The images:

At 07:09:

RightStuff07mins09secs

At 105:59:

RightStuff105mins59Secs

At 186:27:

RightStuff186mins27secs


Frame Analysis: THE BLING RING

Choose one (1) of the following frames and produce a detailed analysis of what you see. Exercise your best judgment about what to write about in terms of m-e-s, the shot and the frame. If you can't explain why you are writing about something, don't write about it.

Go here for full instructions.

At 6:18:

BlingRing06mins18secs

At 37:51:

BlingRing37mins51secs

At 83:41:

BlingRing83mins41secs


Frame Analysis: LOST IN TRANSLATION
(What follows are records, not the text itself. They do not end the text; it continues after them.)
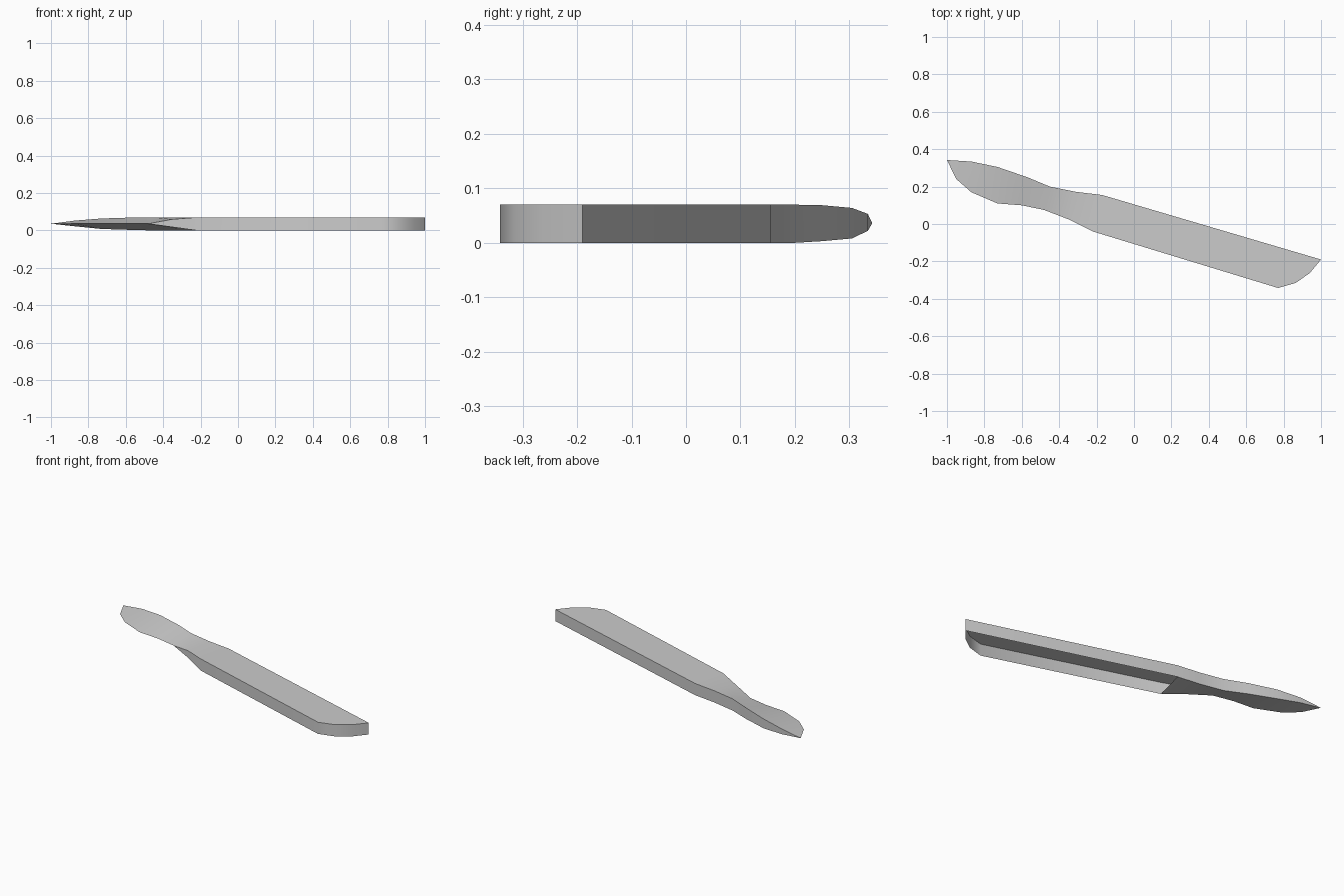
import bpy
import bmesh

cube = bpy.data.objects.get("Cube")
if cube:
    bpy.data.objects.remove(cube)

TOP, MID = 0.07, 0.036

grey = bpy.data.materials.new("plain_grey")
grey.use_nodes = True
color = (0.6, 0.6, 0.6, 1)
grey.diffuse_color = color
grey.node_tree.nodes["Principled BSDF"].inputs["Base Color"].default_value = color

# Blade stations: front x, y, low z, high z, then back x, y, low z, high z
stations = [
    ((-0.22, -0.04, 0, TOP), (-0.17, 0.155, 0, TOP)),
    ((-0.35, 0.025, 0.018, 0.06), (-0.31, 0.172, 0, TOP)),
    ((-0.48, 0.075, MID, MID), (-0.45, 0.20, 0, TOP)),
    ((-0.60, 0.10, MID, MID), (-0.57, 0.25, 0.003, 0.069)),
    ((-0.73, 0.11, MID, MID), (-0.73, 0.305, 0.008, 0.064)),
    ((-0.87, 0.17, MID, MID), (-0.87, 0.334, 0.022, 0.053)),
    ((-0.95, 0.24, MID, MID), (-1.0, 0.342, MID, MID)),
]
# Rounded end of the handle, from the front edge to the back corner
end_curve = [(0.77, -0.342), (0.865, -0.315), (0.94, -0.262), (1.0, -0.19)]

bm = bmesh.new()


def pair(x, y, low, high):
    return bm.verts.new((x, y, low)), bm.verts.new((x, y, high))


rows = [(pair(*front), pair(*back)) for front, back in stations]

# Blade: top, underside, front taper and spine
for (f0, b0), (f1, b1) in zip(rows, rows[1:]):
    bm.faces.new((f0[1], b0[1], b1[1], f1[1]))
    bm.faces.new((f1[0], b1[0], b0[0], f0[0]))
    bm.faces.new((f0[1], f1[1], f1[0], f0[0]))
    bm.faces.new((b0[0], b1[0], b1[1], b0[1]))

# Handle: flat top and side walls, hollow and open below
rim = [rows[0][0]] + [pair(x, y, 0, TOP) for x, y in end_curve] + [rows[0][1]]
bm.faces.new([p[1] for p in rim])
for p, q in zip(rim, rim[1:]):
    bm.faces.new((p[0], q[0], q[1], p[1]))

# Close the sharp cutting edge and tip
bmesh.ops.remove_doubles(bm, verts=bm.verts[:], dist=0.0005)

mesh = bpy.data.meshes.new("knife_body")
bm.to_mesh(mesh)
bm.free()
mesh.materials.append(grey)
body = bpy.data.objects.new("knife_body", mesh)
bpy.context.collection.objects.link(body)
bpy.ops.object.select_all(action="DESELECT")
body.select_set(True)
bpy.context.view_layer.objects.active = body
bpy.ops.object.shade_smooth_by_angle(angle=0.6)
Choose two (2) of the following images and analyze mise-en-scène in terms of mood, the affective and emotional states, evoked by the image. Explain what the mood is that you get from these frames (and the scenes from which they are drawn) and what aspects of m-e-s are important to setting that mood.

Go here for full instructions.

At 6:13:

Lost06mins13secs

At 17:03:

Lost17mins03secs

At 49:10:

Lost49mins10secs

At 63:29:

Lost63mins29secs

At 74:01:

Lost74mins01secs

At 93:39:

Lost93mins39secs


Use of actors

Actors, of course, are part of mise-en-scène, and Biga points to Alexander Payne's preference not to work with, or at least to not be compelled to work with, "big" stars, preferring actors who may be from TV (e.g., Thomas Haden Church in Sideways), or are not yet established as stars (e.g., Reese Witherspoon at the time of Election), or who typically play character or supporting roles (e.g., Paul Giamatti in Sideways), or even non-professionals (many of the background or minor roles in both Election and Sideways).

Do you think this preference is effective in making Payne's films look and feel more real? How would having George Clooney in the role of Miles instead of Paul Giamatti, as reported by Adam Biga, have affected Sideways?


Differences in mise-en-scène

How is m-e-s in Sideways distinct from Election? What commonalities do you see? In Biga, Payne says he "resists" the assumption that everything you see in a film needs to be "beautiful." How do these films demonstrate that commitment? Do you see differences in the "beauty" of what's in the from in Sideways as compared to Election? What accounts for those differences?